- _Saved entries_
☆ ☆ ☆ ☆

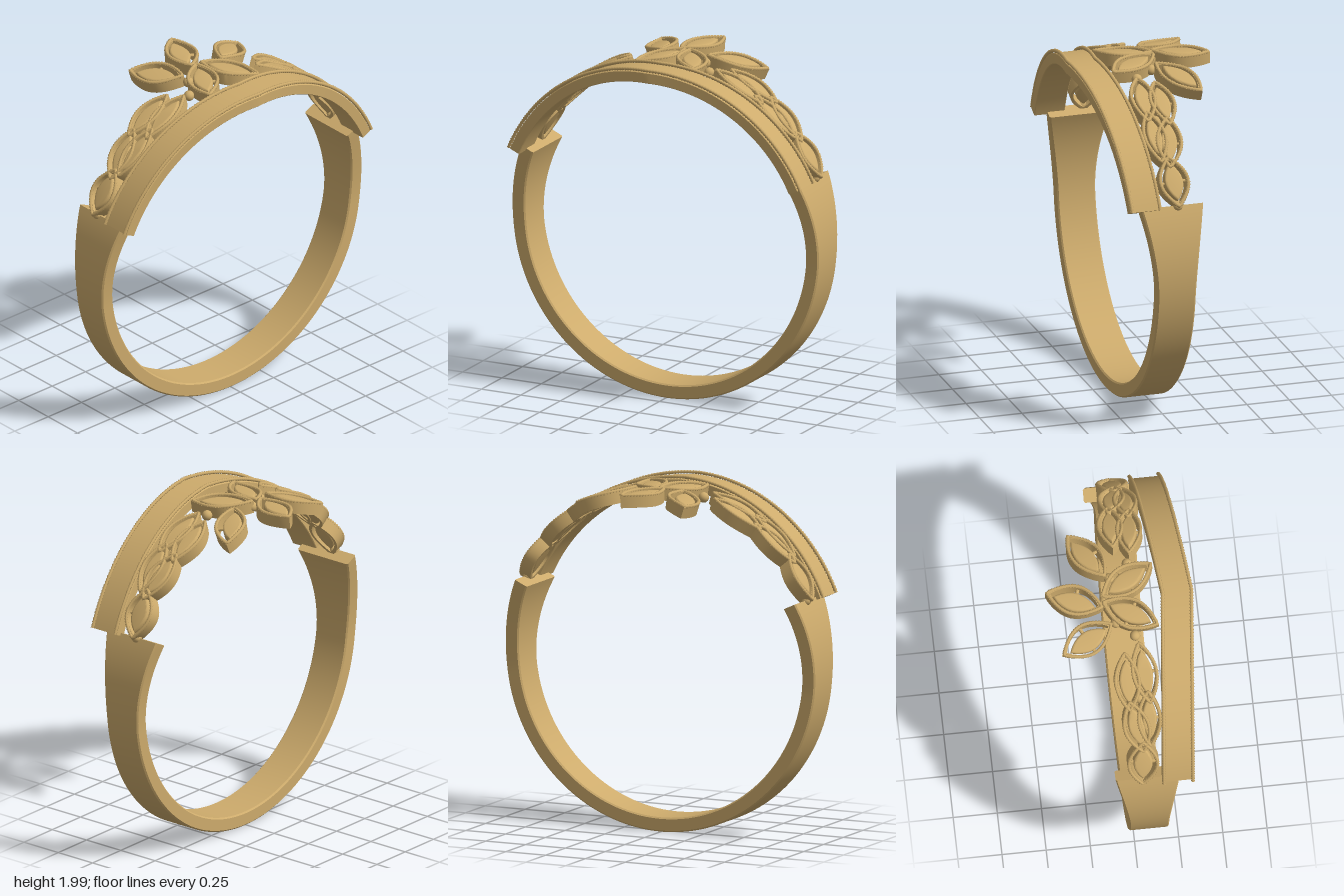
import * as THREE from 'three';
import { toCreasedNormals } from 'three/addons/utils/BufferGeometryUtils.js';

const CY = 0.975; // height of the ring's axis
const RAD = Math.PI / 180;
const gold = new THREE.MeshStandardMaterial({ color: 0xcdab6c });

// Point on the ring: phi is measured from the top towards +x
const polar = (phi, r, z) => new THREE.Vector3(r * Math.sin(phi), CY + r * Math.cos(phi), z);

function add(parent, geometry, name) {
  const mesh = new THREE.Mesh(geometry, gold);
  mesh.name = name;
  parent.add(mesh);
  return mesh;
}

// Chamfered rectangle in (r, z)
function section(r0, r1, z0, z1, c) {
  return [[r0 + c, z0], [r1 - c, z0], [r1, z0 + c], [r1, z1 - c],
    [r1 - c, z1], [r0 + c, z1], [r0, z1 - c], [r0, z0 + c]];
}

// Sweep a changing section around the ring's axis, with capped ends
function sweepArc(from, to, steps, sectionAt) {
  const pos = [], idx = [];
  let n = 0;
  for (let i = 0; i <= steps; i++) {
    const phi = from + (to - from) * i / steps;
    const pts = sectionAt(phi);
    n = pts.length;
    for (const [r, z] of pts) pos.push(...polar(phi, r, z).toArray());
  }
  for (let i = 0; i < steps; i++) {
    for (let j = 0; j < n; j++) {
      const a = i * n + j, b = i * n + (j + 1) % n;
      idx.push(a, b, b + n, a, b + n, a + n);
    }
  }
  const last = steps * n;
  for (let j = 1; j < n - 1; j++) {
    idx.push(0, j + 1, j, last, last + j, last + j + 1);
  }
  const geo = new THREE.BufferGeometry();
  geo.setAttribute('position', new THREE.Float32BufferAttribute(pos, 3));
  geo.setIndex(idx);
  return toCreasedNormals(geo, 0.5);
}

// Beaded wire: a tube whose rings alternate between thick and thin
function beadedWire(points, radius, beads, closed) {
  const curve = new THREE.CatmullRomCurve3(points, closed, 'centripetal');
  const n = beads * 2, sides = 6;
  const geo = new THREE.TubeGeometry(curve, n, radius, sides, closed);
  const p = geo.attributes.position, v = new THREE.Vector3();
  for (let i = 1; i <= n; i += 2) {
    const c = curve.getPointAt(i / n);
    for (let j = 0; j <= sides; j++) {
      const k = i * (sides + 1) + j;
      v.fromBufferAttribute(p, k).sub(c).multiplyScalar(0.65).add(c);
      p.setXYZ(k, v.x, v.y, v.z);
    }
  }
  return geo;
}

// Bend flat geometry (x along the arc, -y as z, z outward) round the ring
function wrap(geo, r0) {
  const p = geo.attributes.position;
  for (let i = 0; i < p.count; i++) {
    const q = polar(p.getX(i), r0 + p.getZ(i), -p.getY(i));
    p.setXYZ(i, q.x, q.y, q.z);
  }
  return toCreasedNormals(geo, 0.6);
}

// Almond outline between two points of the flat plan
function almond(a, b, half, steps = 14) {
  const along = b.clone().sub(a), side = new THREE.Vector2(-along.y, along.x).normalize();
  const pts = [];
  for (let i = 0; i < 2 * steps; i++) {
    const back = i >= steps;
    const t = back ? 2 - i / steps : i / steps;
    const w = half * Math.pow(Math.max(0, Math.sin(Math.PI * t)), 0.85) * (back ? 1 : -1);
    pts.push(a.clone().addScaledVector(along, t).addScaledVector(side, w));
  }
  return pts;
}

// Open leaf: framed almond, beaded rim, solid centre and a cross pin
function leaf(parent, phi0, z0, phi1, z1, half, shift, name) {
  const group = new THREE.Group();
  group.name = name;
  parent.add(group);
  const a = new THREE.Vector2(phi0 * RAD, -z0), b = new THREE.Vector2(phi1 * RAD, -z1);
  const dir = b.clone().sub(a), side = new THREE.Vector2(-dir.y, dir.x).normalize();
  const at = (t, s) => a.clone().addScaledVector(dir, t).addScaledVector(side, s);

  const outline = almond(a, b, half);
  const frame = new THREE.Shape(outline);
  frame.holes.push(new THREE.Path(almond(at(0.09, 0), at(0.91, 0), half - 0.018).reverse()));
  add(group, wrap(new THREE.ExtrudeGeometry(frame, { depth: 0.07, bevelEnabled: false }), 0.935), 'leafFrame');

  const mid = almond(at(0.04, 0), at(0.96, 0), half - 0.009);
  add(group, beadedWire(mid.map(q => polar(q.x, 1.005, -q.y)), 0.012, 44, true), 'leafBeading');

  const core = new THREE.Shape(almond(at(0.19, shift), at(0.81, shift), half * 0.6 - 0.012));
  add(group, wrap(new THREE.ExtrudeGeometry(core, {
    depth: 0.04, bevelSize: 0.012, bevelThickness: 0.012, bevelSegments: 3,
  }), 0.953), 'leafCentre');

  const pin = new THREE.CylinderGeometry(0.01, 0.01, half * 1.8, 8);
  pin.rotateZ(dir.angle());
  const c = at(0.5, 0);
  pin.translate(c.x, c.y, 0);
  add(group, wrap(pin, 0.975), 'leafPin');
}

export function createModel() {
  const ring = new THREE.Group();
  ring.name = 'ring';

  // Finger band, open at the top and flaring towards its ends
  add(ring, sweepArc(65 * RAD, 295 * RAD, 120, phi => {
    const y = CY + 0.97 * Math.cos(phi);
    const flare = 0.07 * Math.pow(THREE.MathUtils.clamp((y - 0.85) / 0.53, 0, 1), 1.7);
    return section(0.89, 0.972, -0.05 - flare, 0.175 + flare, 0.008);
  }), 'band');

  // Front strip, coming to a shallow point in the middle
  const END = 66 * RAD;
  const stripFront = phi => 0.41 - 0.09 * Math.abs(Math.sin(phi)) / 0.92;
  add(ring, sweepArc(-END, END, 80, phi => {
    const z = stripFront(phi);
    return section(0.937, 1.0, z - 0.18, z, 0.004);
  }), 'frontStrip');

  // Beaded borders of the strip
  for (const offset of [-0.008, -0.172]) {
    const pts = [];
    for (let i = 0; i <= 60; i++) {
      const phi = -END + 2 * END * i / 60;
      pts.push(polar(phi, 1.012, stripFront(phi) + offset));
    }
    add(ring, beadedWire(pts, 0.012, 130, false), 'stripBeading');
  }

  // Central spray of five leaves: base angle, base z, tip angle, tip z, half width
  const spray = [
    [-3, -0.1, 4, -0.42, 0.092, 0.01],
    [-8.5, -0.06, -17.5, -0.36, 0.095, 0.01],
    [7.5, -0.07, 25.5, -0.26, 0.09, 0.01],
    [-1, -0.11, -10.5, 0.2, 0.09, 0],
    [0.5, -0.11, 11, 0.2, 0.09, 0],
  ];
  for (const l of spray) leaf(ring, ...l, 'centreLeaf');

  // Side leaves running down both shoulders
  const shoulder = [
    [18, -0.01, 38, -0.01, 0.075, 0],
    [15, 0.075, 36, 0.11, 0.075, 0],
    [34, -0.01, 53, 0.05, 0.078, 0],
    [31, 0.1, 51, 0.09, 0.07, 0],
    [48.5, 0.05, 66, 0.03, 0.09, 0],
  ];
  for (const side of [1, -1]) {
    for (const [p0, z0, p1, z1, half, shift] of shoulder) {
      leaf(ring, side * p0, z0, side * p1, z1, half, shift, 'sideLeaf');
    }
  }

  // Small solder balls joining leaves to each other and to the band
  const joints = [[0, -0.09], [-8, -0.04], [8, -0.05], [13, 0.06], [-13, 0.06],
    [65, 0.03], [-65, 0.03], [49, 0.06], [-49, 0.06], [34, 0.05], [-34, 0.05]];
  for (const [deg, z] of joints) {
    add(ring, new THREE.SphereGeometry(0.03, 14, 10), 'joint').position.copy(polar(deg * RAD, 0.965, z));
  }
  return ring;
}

☆ ☆ ☆ ☆

- _Exercise details_
Copy out the lines above with "half" in them.

- _Your solution_
function almond(a, b, half, steps = 14) {
    const w = half * Math.pow(Math.max(0, Math.sin(Math.PI * t)), 0.85) * (back ? 1 : -1);
function leaf(parent, phi0, z0, phi1, z1, half, shift, name) {
  const outline = almond(a, b, half);
  frame.holes.push(new THREE.Path(almond(at(0.09, 0), at(0.91, 0), half - 0.018).reverse()));
  const mid = almond(at(0.04, 0), at(0.96, 0), half - 0.009);
  const core = new THREE.Shape(almond(at(0.19, shift), at(0.81, shift), half * 0.6 - 0.012));
  const pin = new THREE.CylinderGeometry(0.01, 0.01, half * 1.8, 8);
  // Central spray of five leaves: base angle, base z, tip angle, tip z, half width
    for (const [p0, z0, p1, z1, half, shift] of shoulder) {
      leaf(ring, side * p0, z0, side * p1, z1, half, shift, 'sideLeaf');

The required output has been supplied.